• Goal of the exercise
Your task is to gather the lines below that hold the string "append".

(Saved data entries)
==*==
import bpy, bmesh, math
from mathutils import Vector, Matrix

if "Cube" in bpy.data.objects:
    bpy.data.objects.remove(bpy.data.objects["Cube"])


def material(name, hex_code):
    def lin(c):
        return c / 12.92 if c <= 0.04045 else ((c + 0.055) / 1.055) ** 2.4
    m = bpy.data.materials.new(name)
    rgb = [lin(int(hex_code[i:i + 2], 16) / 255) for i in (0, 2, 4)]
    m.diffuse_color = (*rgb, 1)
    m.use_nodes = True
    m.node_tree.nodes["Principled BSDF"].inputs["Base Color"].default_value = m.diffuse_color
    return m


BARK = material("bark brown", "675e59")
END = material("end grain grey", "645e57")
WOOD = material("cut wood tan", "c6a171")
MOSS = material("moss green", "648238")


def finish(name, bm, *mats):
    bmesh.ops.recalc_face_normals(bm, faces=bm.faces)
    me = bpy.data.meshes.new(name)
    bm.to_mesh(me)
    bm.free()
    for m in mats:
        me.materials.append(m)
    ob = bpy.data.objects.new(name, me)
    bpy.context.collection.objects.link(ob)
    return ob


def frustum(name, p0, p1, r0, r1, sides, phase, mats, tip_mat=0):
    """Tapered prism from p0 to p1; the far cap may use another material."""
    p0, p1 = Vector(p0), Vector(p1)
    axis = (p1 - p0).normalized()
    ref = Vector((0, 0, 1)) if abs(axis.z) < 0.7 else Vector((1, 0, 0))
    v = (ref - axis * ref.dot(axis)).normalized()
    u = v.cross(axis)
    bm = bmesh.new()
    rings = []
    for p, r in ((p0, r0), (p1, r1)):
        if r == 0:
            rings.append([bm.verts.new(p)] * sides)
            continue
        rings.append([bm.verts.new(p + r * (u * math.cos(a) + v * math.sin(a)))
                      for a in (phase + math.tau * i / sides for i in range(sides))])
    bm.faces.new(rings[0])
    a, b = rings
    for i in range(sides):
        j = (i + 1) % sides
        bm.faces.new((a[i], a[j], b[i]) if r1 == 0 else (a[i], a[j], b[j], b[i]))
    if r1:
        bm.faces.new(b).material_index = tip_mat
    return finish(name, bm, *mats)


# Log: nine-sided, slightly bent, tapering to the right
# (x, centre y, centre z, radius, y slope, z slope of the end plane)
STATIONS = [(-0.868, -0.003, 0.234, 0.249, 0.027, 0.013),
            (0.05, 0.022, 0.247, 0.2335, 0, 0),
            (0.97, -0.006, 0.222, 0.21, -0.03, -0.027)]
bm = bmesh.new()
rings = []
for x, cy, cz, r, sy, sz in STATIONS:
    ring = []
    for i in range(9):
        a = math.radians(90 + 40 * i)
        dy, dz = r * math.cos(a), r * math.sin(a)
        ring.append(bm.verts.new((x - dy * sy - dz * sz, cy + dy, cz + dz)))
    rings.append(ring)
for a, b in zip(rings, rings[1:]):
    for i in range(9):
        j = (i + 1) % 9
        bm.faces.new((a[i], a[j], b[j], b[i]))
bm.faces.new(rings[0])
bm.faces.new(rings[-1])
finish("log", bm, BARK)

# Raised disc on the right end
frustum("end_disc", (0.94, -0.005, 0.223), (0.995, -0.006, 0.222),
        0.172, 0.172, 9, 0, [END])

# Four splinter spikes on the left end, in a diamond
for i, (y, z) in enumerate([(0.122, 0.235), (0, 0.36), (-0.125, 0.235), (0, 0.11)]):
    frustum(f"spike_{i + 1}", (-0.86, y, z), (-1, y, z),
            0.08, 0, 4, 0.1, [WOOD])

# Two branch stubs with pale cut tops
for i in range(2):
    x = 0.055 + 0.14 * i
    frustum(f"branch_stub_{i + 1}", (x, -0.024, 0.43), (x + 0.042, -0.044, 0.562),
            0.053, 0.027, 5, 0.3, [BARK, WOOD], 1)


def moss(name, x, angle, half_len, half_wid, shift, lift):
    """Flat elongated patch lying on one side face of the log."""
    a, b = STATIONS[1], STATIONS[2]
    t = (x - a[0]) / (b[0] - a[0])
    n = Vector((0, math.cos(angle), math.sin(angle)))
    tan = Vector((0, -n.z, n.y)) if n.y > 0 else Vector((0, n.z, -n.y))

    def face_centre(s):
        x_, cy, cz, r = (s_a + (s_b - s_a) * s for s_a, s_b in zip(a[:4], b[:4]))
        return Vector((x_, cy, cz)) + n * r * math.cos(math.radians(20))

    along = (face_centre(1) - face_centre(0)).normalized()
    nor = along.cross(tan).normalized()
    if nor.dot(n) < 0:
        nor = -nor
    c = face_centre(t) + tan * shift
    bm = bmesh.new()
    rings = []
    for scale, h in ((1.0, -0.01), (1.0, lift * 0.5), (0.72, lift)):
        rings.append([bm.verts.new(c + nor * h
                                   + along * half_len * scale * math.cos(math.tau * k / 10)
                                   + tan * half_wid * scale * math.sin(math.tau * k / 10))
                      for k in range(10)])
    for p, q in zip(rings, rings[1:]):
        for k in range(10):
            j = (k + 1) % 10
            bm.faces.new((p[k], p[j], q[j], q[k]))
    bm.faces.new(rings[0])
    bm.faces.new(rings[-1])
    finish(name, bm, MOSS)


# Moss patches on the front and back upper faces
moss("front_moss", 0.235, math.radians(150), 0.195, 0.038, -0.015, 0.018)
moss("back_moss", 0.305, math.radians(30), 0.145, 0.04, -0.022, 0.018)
==*==
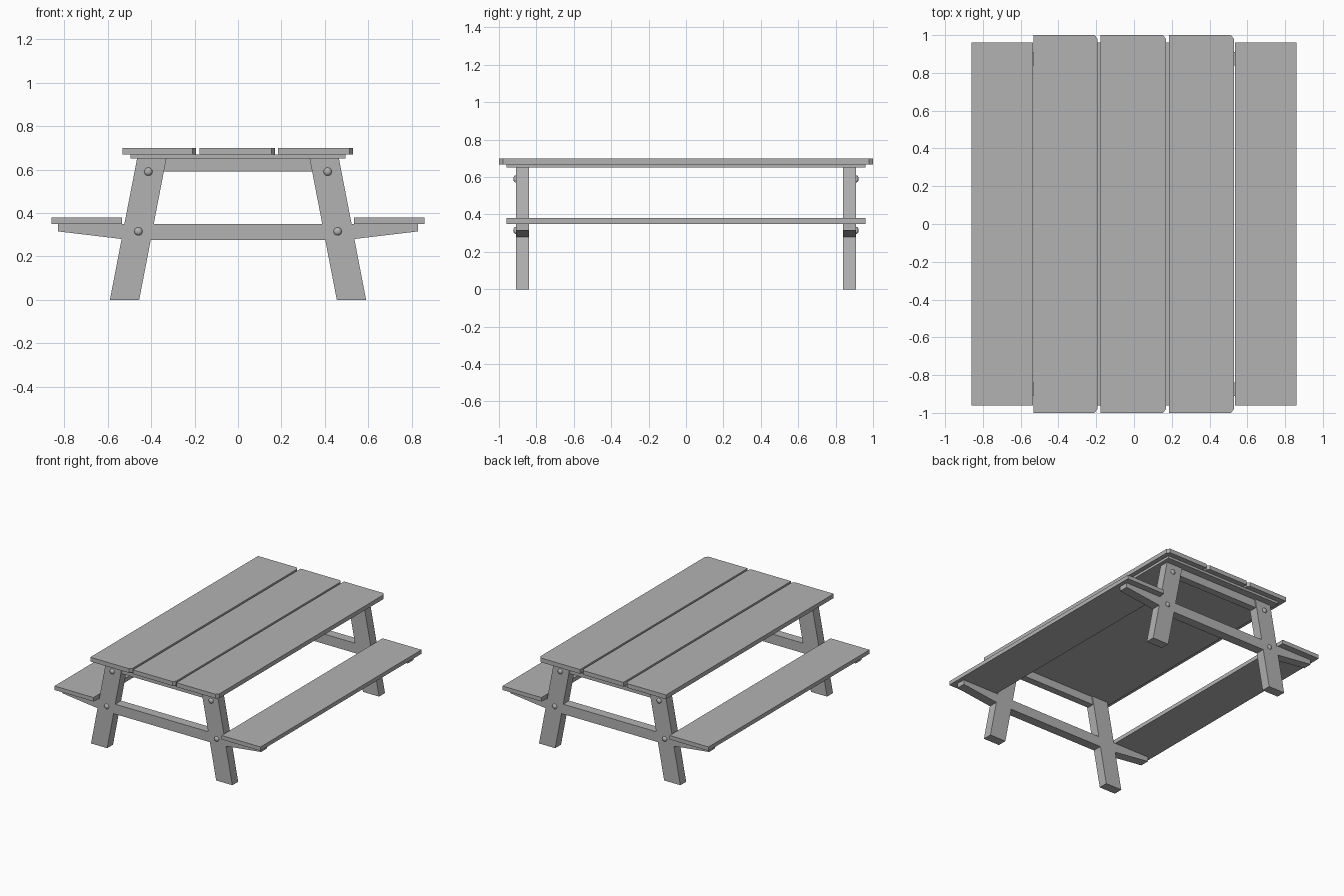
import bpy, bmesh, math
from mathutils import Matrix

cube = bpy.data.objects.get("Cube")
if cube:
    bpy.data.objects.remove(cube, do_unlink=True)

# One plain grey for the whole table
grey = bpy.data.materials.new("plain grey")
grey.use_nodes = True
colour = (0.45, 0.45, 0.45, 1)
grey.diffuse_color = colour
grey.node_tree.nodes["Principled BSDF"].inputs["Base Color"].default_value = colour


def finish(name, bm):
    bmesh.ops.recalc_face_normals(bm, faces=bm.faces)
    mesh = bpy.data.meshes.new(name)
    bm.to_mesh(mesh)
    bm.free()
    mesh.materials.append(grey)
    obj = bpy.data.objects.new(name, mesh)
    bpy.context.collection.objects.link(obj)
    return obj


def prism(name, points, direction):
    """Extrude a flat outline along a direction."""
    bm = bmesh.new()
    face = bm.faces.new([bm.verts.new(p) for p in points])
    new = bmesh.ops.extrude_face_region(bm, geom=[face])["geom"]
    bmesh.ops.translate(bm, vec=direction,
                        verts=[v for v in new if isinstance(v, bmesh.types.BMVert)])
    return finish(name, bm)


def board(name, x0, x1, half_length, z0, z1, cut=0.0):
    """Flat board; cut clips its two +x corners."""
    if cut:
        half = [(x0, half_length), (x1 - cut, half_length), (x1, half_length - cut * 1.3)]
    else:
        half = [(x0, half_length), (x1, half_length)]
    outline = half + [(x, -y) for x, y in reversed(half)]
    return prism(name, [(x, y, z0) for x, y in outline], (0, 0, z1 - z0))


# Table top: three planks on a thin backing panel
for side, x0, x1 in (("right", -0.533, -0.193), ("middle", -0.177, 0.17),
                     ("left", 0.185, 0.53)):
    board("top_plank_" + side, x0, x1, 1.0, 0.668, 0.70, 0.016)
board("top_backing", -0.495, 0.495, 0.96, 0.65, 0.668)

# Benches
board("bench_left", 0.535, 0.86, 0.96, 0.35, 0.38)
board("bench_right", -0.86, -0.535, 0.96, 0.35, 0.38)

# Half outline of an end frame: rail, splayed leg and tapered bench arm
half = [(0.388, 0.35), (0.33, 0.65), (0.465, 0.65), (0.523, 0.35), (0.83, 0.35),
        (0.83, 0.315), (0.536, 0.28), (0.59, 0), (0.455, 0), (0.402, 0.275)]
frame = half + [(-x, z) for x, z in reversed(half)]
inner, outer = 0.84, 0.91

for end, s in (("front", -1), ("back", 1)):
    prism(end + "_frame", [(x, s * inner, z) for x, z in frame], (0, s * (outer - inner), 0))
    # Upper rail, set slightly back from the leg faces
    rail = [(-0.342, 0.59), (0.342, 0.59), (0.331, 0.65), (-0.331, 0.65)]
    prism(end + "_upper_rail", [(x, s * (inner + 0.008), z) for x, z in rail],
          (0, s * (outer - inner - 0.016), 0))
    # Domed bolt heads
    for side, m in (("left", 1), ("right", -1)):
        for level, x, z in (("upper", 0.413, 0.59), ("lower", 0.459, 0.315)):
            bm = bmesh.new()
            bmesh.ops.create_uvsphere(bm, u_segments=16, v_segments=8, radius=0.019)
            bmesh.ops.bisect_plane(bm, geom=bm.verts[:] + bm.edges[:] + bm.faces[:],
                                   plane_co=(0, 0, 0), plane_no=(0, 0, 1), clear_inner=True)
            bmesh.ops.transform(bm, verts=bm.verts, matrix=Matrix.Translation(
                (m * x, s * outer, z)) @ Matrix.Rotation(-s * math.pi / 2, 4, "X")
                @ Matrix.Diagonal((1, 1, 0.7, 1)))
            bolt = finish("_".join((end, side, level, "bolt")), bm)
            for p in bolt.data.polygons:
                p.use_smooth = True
==*==
• Solved problem
        me.materials.append(m)
            rings.append([bm.verts.new(p)] * sides)
        rings.append([bm.verts.new(p + r * (u * math.cos(a) + v * math.sin(a)))
        ring.append(bm.verts.new((x - dy * sy - dz * sz, cy + dy, cz + dz)))
    rings.append(ring)
        rings.append([bm.verts.new(c + nor * h
    mesh.materials.append(grey)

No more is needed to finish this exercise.